The typhoon’s top winds declined to about 167 kilometres per hour (103 mph), from 195 kph earlier, according to the US Navy and Air Force’s Joint Typhoon Warning Center in Hawaii. Mangkhut’s structure will be ripped by wind shear, weakening its top winds as it approaches the coast to Hong Kong’s west.
It was about 310 kilometres southeast of Hong Kong at 5 am, according to the Hong Kong Observatory, which issued a Storm Signal 8 warning for residents to rush preparations and brace for high winds. Mangkhut will make its closest approach to the Pearl River Delta about 12-noon.
“The forecast is certainly much more favourable for Hong Kong than it was two or three days ago,” said Steve Bowen, director and meteorologist at Aon Benfield Analytics in Chicago.
Economic losses in Hong Kong and across China could reach US$50 billion on top of the US$16 billion to US$20 billion it probably exacted in the Philippines, said Chuck Watson, a disaster modeller for Enki Research in Savannah, Georgia. The impact in the Philippines could be between 5 to 6% of its gross domestic product.
The costs could rise if Mangkhut’s track shifts to make a direct hit on Hong Kong, though Watson said the storm doesn’t appear to be closing in there.
Mangkhut struck Cagayan province in the northern Philippines Saturday with winds of up to 269 kilometres, leaving at least three dead and sending about 126,800 people to shelters, authorities said.
When it hit, Mangkhut was a Category 5 storm on the US scale and three times larger than Hurricane Florence, which struck North Carolina on Friday, according to the US National Oceanic and Atmospheric Administration.
Almost 1 million people along Mangkhut’s path live in coastal areas or have homes made of light materials, Edgar Posadas, spokesman of the disaster-monitoring agency, said earlier.
Philippine authorities are finding it difficult to reach areas hardest hit by the storm. At least five roads and bridges in the north of the country are impassable after landslides, while gales shattered windows and collapsed the ceiling of an airport in Cagayan province. Wind and rain are preventing government agencies from assessing the full extent of damage, Defense Secretary Delfin Lorenzana said in a televised news conference.
Authorities are releasing water from several dams, which is likely to flood more areas on the main Luzon island, the weather bureau said. Strong winds cut communication lines in Cagayan, leaving far-flung areas where the typhoon made landfall out of touch with the government, Governor Manuel Mamba told CNN.

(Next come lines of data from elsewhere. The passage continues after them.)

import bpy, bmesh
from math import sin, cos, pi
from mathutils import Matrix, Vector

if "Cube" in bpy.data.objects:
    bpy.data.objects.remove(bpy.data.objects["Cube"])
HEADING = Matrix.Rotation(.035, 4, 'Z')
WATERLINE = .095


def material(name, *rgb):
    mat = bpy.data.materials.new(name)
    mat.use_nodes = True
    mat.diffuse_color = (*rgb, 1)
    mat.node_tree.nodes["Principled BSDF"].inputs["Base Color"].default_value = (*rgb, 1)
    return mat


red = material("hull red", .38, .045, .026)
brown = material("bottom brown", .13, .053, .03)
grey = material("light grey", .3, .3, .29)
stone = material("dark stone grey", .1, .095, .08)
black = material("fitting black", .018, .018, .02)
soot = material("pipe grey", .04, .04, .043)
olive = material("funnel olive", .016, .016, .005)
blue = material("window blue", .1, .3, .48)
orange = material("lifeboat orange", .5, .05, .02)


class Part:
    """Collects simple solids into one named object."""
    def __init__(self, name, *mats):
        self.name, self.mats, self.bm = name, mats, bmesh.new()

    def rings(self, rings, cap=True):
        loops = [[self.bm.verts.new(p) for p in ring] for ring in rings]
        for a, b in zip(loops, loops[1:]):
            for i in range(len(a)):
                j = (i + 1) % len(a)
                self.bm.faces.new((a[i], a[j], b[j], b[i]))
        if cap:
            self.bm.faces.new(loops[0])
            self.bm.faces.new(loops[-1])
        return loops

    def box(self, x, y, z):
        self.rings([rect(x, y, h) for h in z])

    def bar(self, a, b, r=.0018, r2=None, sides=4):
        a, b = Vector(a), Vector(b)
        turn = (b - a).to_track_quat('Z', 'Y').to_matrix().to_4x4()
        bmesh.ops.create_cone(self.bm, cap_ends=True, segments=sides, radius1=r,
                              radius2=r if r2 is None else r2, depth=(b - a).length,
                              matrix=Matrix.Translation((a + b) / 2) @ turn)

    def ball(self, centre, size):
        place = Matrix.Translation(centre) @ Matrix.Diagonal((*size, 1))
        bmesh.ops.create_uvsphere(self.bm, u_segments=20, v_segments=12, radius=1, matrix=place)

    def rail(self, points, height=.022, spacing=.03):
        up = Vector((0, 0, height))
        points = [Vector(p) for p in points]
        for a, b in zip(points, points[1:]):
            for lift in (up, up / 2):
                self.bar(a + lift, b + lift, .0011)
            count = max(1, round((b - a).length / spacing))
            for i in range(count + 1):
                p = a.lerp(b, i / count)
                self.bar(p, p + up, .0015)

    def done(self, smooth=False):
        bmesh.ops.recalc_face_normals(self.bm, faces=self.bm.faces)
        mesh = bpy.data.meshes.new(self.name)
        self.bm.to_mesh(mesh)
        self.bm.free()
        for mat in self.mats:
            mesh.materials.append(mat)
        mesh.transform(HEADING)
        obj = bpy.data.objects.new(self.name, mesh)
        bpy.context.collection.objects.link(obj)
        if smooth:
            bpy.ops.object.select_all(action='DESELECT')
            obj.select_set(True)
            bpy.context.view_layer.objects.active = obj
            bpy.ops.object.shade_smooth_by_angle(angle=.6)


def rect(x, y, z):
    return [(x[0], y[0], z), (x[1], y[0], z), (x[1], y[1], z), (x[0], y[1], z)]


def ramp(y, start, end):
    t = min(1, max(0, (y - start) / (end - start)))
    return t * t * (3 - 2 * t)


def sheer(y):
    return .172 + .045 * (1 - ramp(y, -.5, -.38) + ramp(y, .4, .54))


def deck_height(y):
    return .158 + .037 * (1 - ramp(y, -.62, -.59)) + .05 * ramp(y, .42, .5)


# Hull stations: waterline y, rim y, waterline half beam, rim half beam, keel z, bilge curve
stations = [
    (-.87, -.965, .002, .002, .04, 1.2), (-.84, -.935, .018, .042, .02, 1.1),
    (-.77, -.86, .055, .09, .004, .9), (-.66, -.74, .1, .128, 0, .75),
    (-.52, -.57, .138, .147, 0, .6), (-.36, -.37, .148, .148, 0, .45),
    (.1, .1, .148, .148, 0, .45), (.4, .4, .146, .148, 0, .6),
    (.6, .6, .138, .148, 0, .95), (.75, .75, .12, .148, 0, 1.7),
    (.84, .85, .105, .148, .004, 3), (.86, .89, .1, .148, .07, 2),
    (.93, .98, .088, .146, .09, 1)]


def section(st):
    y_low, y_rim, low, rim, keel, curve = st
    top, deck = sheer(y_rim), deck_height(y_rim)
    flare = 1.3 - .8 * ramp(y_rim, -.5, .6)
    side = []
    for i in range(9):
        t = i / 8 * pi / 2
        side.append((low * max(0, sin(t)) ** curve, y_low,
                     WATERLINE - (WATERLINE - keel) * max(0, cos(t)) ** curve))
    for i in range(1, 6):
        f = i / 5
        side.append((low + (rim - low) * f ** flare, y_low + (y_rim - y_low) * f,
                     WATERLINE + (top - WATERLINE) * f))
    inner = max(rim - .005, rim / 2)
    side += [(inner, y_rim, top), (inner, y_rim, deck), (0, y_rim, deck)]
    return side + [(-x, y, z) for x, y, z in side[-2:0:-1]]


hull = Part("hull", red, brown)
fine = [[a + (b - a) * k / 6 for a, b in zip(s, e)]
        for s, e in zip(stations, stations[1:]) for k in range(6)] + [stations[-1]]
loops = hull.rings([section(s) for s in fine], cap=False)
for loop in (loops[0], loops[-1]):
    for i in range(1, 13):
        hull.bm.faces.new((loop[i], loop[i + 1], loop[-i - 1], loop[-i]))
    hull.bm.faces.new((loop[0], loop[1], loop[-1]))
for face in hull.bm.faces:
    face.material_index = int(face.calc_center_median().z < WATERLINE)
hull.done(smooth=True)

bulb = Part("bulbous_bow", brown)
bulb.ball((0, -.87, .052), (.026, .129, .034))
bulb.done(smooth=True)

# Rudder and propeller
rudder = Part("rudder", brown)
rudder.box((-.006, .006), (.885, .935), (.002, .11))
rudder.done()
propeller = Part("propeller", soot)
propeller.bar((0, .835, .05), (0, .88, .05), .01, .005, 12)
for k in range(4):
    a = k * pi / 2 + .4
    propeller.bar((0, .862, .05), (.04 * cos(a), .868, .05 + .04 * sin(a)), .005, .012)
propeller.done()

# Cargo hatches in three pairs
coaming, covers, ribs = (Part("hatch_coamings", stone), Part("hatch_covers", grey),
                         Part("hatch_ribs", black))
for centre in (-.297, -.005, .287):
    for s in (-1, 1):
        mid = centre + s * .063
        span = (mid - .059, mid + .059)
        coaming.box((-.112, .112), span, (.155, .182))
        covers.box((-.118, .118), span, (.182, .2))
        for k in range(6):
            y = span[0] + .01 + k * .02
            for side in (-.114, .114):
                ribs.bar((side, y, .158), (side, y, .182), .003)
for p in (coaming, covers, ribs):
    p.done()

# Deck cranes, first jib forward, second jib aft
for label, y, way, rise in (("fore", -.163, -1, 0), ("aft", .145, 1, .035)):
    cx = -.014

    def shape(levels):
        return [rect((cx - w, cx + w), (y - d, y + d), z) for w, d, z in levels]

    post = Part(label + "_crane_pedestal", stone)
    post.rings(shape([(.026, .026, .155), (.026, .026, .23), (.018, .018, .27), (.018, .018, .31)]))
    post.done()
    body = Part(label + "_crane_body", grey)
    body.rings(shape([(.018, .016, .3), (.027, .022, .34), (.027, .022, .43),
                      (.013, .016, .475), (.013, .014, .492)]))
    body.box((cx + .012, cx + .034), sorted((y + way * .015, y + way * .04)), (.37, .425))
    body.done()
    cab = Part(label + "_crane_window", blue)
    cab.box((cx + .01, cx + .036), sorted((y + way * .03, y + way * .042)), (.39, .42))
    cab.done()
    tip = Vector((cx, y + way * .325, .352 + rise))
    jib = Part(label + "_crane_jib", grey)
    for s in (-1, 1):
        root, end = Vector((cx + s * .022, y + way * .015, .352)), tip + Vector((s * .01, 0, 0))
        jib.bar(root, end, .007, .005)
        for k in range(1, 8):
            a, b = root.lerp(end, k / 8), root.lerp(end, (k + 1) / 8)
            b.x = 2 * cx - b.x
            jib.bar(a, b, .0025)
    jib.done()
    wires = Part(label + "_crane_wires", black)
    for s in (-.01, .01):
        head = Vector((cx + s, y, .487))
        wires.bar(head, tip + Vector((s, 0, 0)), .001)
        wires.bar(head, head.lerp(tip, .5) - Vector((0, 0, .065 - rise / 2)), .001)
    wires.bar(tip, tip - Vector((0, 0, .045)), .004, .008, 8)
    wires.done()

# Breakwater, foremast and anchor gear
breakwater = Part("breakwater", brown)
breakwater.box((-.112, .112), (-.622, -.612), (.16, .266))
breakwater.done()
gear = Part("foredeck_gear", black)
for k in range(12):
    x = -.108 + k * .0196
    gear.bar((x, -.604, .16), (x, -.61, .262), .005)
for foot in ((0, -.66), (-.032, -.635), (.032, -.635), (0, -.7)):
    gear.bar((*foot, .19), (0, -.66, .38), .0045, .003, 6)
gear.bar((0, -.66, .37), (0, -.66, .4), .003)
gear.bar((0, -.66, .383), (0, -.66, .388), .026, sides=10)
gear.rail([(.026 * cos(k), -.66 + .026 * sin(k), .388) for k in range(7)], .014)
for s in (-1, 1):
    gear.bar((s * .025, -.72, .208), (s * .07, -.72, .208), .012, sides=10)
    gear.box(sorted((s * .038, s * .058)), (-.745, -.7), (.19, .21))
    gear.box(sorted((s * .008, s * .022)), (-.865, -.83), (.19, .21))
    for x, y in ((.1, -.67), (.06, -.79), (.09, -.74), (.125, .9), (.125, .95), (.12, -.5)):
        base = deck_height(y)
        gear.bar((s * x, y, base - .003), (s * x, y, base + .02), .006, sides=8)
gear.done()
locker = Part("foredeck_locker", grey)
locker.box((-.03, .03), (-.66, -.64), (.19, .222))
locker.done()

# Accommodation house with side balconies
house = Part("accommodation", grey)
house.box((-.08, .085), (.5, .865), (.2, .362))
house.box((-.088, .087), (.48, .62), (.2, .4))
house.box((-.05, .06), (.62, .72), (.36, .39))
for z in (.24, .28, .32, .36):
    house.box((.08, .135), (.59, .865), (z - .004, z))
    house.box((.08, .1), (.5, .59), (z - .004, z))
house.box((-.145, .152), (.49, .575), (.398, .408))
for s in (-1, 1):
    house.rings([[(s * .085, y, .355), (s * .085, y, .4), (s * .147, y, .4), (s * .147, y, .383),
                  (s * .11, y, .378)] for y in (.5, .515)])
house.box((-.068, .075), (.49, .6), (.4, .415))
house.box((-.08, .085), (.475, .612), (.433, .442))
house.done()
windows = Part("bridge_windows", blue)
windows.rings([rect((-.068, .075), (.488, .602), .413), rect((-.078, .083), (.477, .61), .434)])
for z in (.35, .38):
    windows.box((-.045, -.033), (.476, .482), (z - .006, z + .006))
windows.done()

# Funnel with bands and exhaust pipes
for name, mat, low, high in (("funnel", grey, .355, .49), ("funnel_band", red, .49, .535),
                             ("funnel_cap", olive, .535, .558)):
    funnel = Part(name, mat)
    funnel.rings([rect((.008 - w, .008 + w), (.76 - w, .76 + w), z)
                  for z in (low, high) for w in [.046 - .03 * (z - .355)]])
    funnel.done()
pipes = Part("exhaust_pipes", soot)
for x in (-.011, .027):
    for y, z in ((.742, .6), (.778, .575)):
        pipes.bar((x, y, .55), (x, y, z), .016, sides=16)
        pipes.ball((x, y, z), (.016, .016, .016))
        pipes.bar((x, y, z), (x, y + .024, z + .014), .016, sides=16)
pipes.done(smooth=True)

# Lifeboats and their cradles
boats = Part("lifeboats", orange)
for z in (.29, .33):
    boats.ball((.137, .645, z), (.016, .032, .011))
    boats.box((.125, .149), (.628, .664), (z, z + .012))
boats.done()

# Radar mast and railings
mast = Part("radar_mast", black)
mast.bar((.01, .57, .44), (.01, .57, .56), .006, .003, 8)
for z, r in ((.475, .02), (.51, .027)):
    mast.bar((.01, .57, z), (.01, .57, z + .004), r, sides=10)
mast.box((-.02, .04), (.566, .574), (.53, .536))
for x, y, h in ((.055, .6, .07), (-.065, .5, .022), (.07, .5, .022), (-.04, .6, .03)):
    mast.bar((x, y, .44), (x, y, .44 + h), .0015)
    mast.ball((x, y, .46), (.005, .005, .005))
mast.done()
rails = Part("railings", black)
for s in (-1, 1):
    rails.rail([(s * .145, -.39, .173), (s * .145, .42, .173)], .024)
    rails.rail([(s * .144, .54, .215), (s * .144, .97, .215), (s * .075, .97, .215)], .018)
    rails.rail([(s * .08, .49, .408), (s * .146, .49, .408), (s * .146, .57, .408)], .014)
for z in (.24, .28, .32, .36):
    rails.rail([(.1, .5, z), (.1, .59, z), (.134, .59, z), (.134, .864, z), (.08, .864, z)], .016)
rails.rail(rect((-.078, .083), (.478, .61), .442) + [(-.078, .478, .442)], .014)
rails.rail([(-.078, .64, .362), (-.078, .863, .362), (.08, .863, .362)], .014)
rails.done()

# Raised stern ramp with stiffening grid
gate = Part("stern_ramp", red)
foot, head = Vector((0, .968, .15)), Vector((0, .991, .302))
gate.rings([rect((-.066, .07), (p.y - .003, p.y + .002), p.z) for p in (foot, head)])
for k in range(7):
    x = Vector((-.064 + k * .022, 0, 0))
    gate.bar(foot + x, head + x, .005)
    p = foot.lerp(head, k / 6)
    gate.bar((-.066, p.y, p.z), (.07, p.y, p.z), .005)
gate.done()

Manila Electric Co. said 430,000 customers in the capital region and nearby provinces are without electricity. Six transmission lines in Luzon were toppled by the storm.
Chinese State Councilor and Foreign Minister Wang Yi postponed his Sept. 16-18 visit to the Philippines in the aftermath of the storm. The Southeast Asian nation’s foreign affairs department said it is now focused on coordinating offers of international humanitarian assistance.
Throughout the region, airlines had canceled at least 1,339 flights through the next 48 hours, according to FlightAware, a Houston-based tracking service. Cathay Pacific Airways Ltd. said in a statement it will ground 400 flights in the next three days. Its unit Cathay Dragon said it won’t be flying Sunday.
AirAsia Group Bhd had canceled at least 22 flights as of Saturday morning, upsetting travelers from Manila to Shenzhen and Macau, according to a Facebook post. Philippines Airlines Inc. scrapped 41 Saturday flights, including those to Hangzhou and Tokyo, it said on Facebook.
Mangkhut could affect as many as 30.5 million people across Asia, according to the United Nations Global Disaster Alert and Coordination System. About 20 cyclones pass through disaster-prone Philippines each year. Super Typhoon Haiyan, which packed winds of 315 kilometers an hour, killed more than 6,300 people there in 2013.